» Material for this task:
Segment Open

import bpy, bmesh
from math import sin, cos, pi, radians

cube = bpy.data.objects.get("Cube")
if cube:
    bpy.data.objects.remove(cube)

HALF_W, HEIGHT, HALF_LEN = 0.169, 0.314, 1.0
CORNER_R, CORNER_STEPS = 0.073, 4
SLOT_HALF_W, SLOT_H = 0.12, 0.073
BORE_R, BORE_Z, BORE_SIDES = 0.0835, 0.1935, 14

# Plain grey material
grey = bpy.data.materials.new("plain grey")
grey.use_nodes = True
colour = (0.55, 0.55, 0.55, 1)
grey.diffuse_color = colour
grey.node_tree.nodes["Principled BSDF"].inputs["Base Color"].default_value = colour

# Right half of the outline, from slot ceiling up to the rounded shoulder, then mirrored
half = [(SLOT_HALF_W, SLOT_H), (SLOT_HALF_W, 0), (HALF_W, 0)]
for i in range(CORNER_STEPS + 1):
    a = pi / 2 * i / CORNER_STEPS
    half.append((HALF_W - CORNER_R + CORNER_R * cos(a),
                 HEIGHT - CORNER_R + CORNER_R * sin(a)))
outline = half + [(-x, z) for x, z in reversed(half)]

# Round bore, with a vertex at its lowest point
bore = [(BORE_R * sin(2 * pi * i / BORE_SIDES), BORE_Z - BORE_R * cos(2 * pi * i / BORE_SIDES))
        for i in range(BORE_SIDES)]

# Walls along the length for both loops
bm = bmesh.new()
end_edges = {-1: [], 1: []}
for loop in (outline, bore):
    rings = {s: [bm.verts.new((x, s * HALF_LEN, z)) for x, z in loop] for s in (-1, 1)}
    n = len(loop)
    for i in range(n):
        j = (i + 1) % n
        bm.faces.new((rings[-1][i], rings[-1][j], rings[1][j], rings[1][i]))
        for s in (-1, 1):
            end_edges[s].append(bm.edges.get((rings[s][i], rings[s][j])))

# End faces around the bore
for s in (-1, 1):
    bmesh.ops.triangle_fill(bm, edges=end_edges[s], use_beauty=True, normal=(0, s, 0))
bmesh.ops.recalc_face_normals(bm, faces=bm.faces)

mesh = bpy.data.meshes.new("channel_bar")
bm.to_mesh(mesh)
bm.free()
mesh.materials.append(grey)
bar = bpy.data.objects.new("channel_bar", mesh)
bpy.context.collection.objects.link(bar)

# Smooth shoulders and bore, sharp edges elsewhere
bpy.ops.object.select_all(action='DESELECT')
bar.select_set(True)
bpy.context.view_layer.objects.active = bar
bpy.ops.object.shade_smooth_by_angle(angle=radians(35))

Segment Closed

» Work instructions: Make a faithful copy of every record above.

» Response area:
import bpy, bmesh
from math import sin, cos, pi, radians

cube = bpy.data.objects.get("Cube")
if cube:
    bpy.data.objects.remove(cube)

HALF_W, HEIGHT, HALF_LEN = 0.169, 0.314, 1.0
CORNER_R, CORNER_STEPS = 0.073, 4
SLOT_HALF_W, SLOT_H = 0.12, 0.073
BORE_R, BORE_Z, BORE_SIDES = 0.0835, 0.1935, 14

# Plain grey material
grey = bpy.data.materials.new("plain grey")
grey.use_nodes = True
colour = (0.55, 0.55, 0.55, 1)
grey.diffuse_color = colour
grey.node_tree.nodes["Principled BSDF"].inputs["Base Color"].default_value = colour

# Right half of the outline, from slot ceiling up to the rounded shoulder, then mirrored
half = [(SLOT_HALF_W, SLOT_H), (SLOT_HALF_W, 0), (HALF_W, 0)]
for i in range(CORNER_STEPS + 1):
    a = pi / 2 * i / CORNER_STEPS
    half.append((HALF_W - CORNER_R + CORNER_R * cos(a),
                 HEIGHT - CORNER_R + CORNER_R * sin(a)))
outline = half + [(-x, z) for x, z in reversed(half)]

# Round bore, with a vertex at its lowest point
bore = [(BORE_R * sin(2 * pi * i / BORE_SIDES), BORE_Z - BORE_R * cos(2 * pi * i / BORE_SIDES))
        for i in range(BORE_SIDES)]

# Walls along the length for both loops
bm = bmesh.new()
end_edges = {-1: [], 1: []}
for loop in (outline, bore):
    rings = {s: [bm.verts.new((x, s * HALF_LEN, z)) for x, z in loop] for s in (-1, 1)}
    n = len(loop)
    for i in range(n):
        j = (i + 1) % n
        bm.faces.new((rings[-1][i], rings[-1][j], rings[1][j], rings[1][i]))
        for s in (-1, 1):
            end_edges[s].append(bm.edges.get((rings[s][i], rings[s][j])))

# End faces around the bore
for s in (-1, 1):
    bmesh.ops.triangle_fill(bm, edges=end_edges[s], use_beauty=True, normal=(0, s, 0))
bmesh.ops.recalc_face_normals(bm, faces=bm.faces)

mesh = bpy.data.meshes.new("channel_bar")
bm.to_mesh(mesh)
bm.free()
mesh.materials.append(grey)
bar = bpy.data.objects.new("channel_bar", mesh)
bpy.context.collection.objects.link(bar)

# Smooth shoulders and bore, sharp edges elsewhere
bpy.ops.object.select_all(action='DESELECT')
bar.select_set(True)
bpy.context.view_layer.objects.active = bar
bpy.ops.object.shade_smooth_by_angle(angle=radians(35))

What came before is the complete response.